When you hear the word fasting, what comes to mind? Really, I’m curious. Tell me the first thing that comes to mind? For me when I hear the word fasting, I think of Jesus fasting for 40 days. The majority of my perspective on fasting has religious ties, do you think God knew there would be more benefits to fasting? Well, of course! He knows everything! All of the laws, rules, rituals He gave us were for our good, protection and if followed would help us to live a longer, healthier, safer life. So why do some people fast? Fasting is a practice found throughout the Bible. A fast in the Bible is usually voluntary, total abstinence from food for a set time for the purpose of devoting oneself to seeking God. Fasting denies our flesh what it wants so that we can focus more clearly on strengthening our spirits. Jesus fasted for 40 days right after he was baptized. While Jesus fasted in the wilderness he was tempted by the devil. When Jesus was at his lowest, weakest point, the devil even tempted him with food, tempting him to turn stones into loaves of bread. There is no doubt in my mind Jesus could have done this, but it wasn’t about that. “It is written, Man shall not live on bread alone, but by every word that comes from the mouth of God” Matthew 4:4. Christians may fast for a few reasons including 1) To express repentance for their sins 2) To grieve difficult circumstances 3) To seek God’s favor. Fasting can draw us closer to God and reveal our complete dependence upon him (and not food).
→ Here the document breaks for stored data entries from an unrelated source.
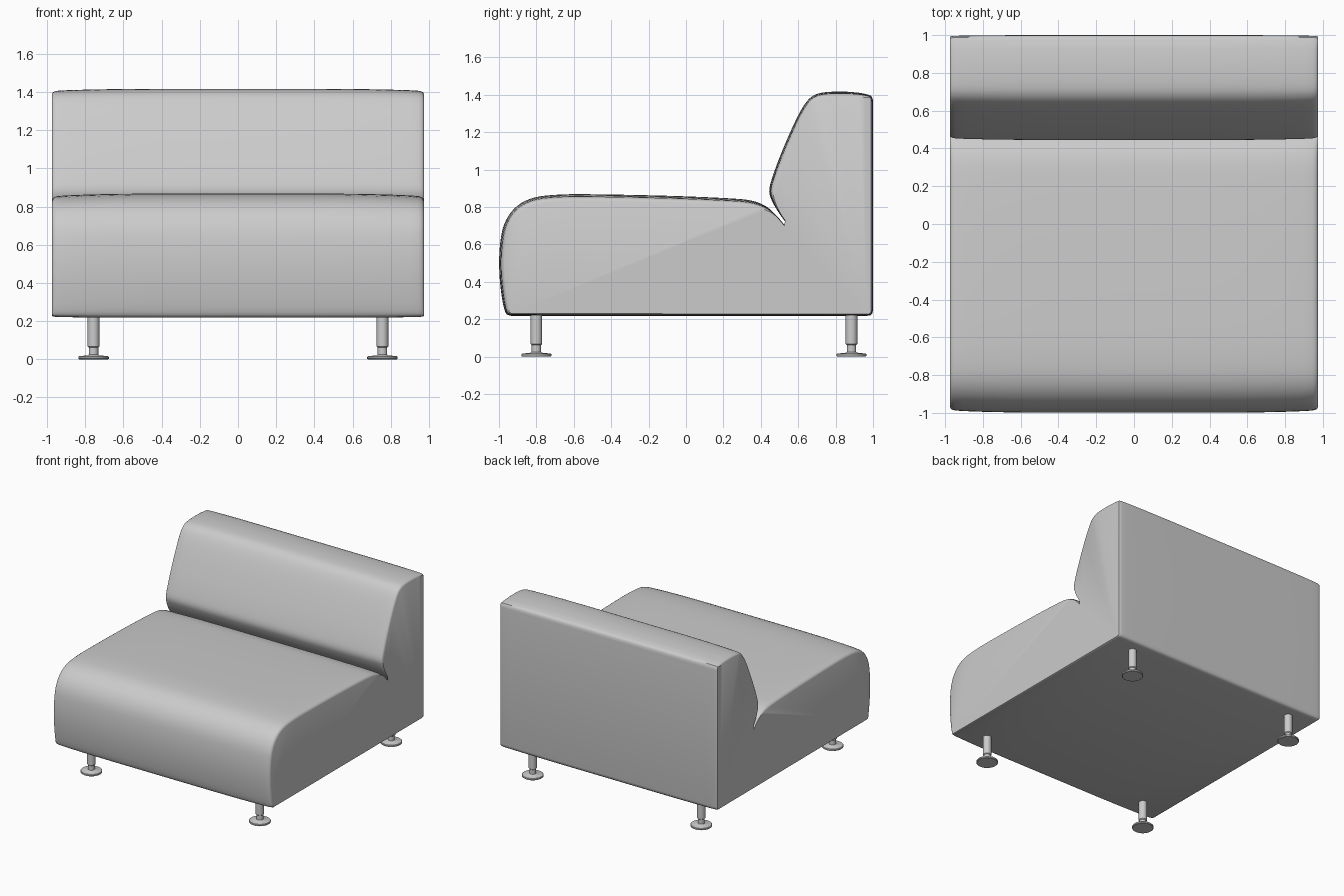
import bpy, bmesh, math
from mathutils import Vector

if "Cube" in bpy.data.objects:
    bpy.data.objects.remove(bpy.data.objects["Cube"])


def spline(pts, steps=4):
    """Catmull-Rom through (y, z, inset) points."""
    p = [Vector(q) for q in pts]
    p = [2 * p[0] - p[1]] + p + [2 * p[-1] - p[-2]]
    out = []
    for i in range(1, len(p) - 2):
        a, b, c, d = p[i - 1:i + 3]
        for k in range(steps):
            t = k / steps
            out.append(0.5 * (2 * b + (c - a) * t + (2 * a - 5 * b + 4 * c - d) * t * t
                              + (3 * b - a - 3 * c + d) * t ** 3))
    return out + [p[-2]]


def finish(bm, name, angle):
    bmesh.ops.recalc_face_normals(bm, faces=bm.faces)
    me = bpy.data.meshes.new(name)
    bm.to_mesh(me)
    bm.free()
    ob = bpy.data.objects.new(name, me)
    bpy.context.collection.objects.link(ob)
    bpy.ops.object.select_all(action='DESELECT')
    bpy.context.view_layer.objects.active = ob
    ob.select_set(True)
    bpy.ops.object.shade_smooth_by_angle(angle=math.radians(angle))
    return ob


# Side profile: (y, z, how far it shrinks at the side panels)
seat = [(-.935, .218, .012), (-.965, .235, .022), (-.985, .32, .028), (-.998, .45, .03),
        (-.996, .58, .032), (-.975, .70, .034), (-.92, .79, .035), (-.83, .845, .035),
        (-.70, .865, .035), (-.5, .868, .035), (-.1, .860, .035), (.2, .848, .034),
        (.34, .836, .032), (.42, .808, .022), (.475, .763, .006), (.53, .70, .003),
        (.585, .628, .001)]
back = [(.592, .632, .001), (.545, .70, .003), (.497, .768, .006), (.462, .828, .014),
        (.445, .885, .022), (.462, .96, .025), (.51, 1.09, .026), (.58, 1.25, .026),
        (.635, 1.35, .026), (.68, 1.395, .026), (.74, 1.413, .026), (.84, 1.417, .026),
        (.93, 1.41, .022), (.975, 1.40, .016)]
rear = [(.99, 1.394, .012), (.998, 1.38, .01), (1.0, 1.36, .01), (1.0, .25, .01),
        (.996, .23, .01), (.985, .22, .01), (.965, .218, .01)]
profile = spline(seat) + spline(back) + [Vector(q) for q in rear]
n = len(profile)

# Inward normals of the profile (it runs clockwise)
normals = []
for i in range(n):
    d = (profile[(i + 1) % n] - profile[i - 1]).to_2d().normalized()
    normals.append(Vector((d.y, -d.x)))

# Upholstered body: crowned towards the sides, rounded at the side seams
half = [(0, 0), (.45, 0), (.65, .05), (.8, .16), (.9, .28), (.945, .38), (.96, .5),
        (.97, .7), (.975, 1)]
sections = [(-x, t) for x, t in reversed(half[1:])] + half
bm = bmesh.new()
rings = []
for x, t in sections:
    rings.append([bm.verts.new((x, p.x + q.x * p.z * t, p.y + q.y * p.z * t))
                  for p, q in zip(profile, normals)])
for a, b in zip(rings, rings[1:]):
    for i in range(n):
        j = (i + 1) % n
        bm.faces.new((a[i], a[j], b[j], b[i]))
caps = [bm.faces.new(rings[0]), bm.faces.new(rings[-1])]
bmesh.ops.triangulate(bm, faces=caps)
finish(bm, "upholstered_body", 40)

# Legs: turned post, neck and round foot
leg = [(0, 0), (.076, 0), (.08, .003), (.08, .013), (.077, .016), (.03, .021), (.025, .025),
       (.025, .062), (.031, .068), (.031, .24), (0, .24)]


def make_leg(name, x, y):
    bm = bmesh.new()
    vs = [bm.verts.new((r, 0, z)) for r, z in leg]
    es = [bm.edges.new(e) for e in zip(vs, vs[1:])]
    bmesh.ops.spin(bm, geom=vs + es, axis=(0, 0, 1), cent=(0, 0, 0), steps=32,
                   angle=math.tau)
    bmesh.ops.remove_doubles(bm, verts=bm.verts, dist=1e-4)
    finish(bm, name, 35).location = (x, y, 0)


for side, x in (("left", -.757), ("right", .757)):
    make_leg("front_leg_" + side, x, -.80)
    make_leg("back_leg_" + side, x, .885)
So let’s talk about fasting as it not only relates to your spiritual wellbeing, but also your nutritional wellbeing. Fasting has been discovered as a solution to a host of diseases. I recently watched two documentaries on fasting called “The Science of Fasting” and “Fasting”. Again, if you are intrigued by this topic at all, I would highly recommend these two documentaries.

What happens when you fast? There are three things our body needs to function, Glucose, Fats & Proteins. Whether you fast or not, your body needs energy to function It’s primary energy source is a sugar called glucose, which usually comes from carbohydrates including grains, dairy products, fruits, certain vegetables, beans and even sweat treats. However, during fasting, when there is no longer glucose entering the body, your body will adapt. During this phase the body will switch over to using mainly fat to convert to energy. This is what is now commonly referred to as ketosis. During the Ketosis phase your body finds a new way to burn fuel to function and it may not like it. This is also one of the reason day 2-5 was the most difficult during your 30 Day Reset. As your body learns to adapt it can throw a tantrum telling you it doesn’t like what you are doing. It prefers the old way, your body is saying no to change. Just like trying to break a child of a bad habit. It becomes mind over matter until you overcome and break through. 

In general, most types of fasts are performed over 24-72 hours. Intermittent fasting, on the other hand, involves cycling between periods of eating and fasting, ranging from a few hours to a few days at a time. Not only can freedom come from fasting, so can a host of other benefits:

Common Benefits from fasting according to Healthline:

1-Proote Blood Sugar Control by Reducing Insulin Resistance

2-Promote Better Health by Fighting Inflammation

3-May Enhance Heart Health by Improving Blood Pressure, Triglycerides and Cholesterol Levels

4-May Boost Brain Function and Prevent Neurodegenerative Disorders

5-Aids in Weight Loss by Limiting Calorie Intake and Boosting Metabolism

6-Increase Growth Hormone Secretion, which is Vital for Growth, Metabolism, Weight Loss and Muscle Strength

7-Could Delay Aging and Extend Longevity

8-May Aid in Cancer Prevention and Increase the Effectiveness of Chemotherapy

There are many different types of fasting:

·     Water fasting involves drinking only water for a set amount of time

·     Juice fasting involves only drinking vegetable or fruit juice for a certain period of time

·     Intermittent fasting is when you restrict intake for a few hours up to a few days at a time and a normal diet

is resumed on other days.

·     Partial fasting involves eliminating certain foods or drinks such as processed foods, animal products,

caffeine or alcohol from the diet for a set period like we did on the 30-Day Reset.

Fasting can be a great tool to add to your wellness tool box when used in conjunction with a well-balanced diet. Of course, there may be medical reasons that you should not fast. If you are considering fasting and have concerns, please consult your doctor. 

How might you incorporate fasting into your wellness regime? What would it look like if you stopped eating at 7:00 PM and avoided eating food until the following day’s lunch? Maybe you are dealing with something in your life that you should consider fasting to repent, grieve or seek God’s favor?

Lisa McQuillen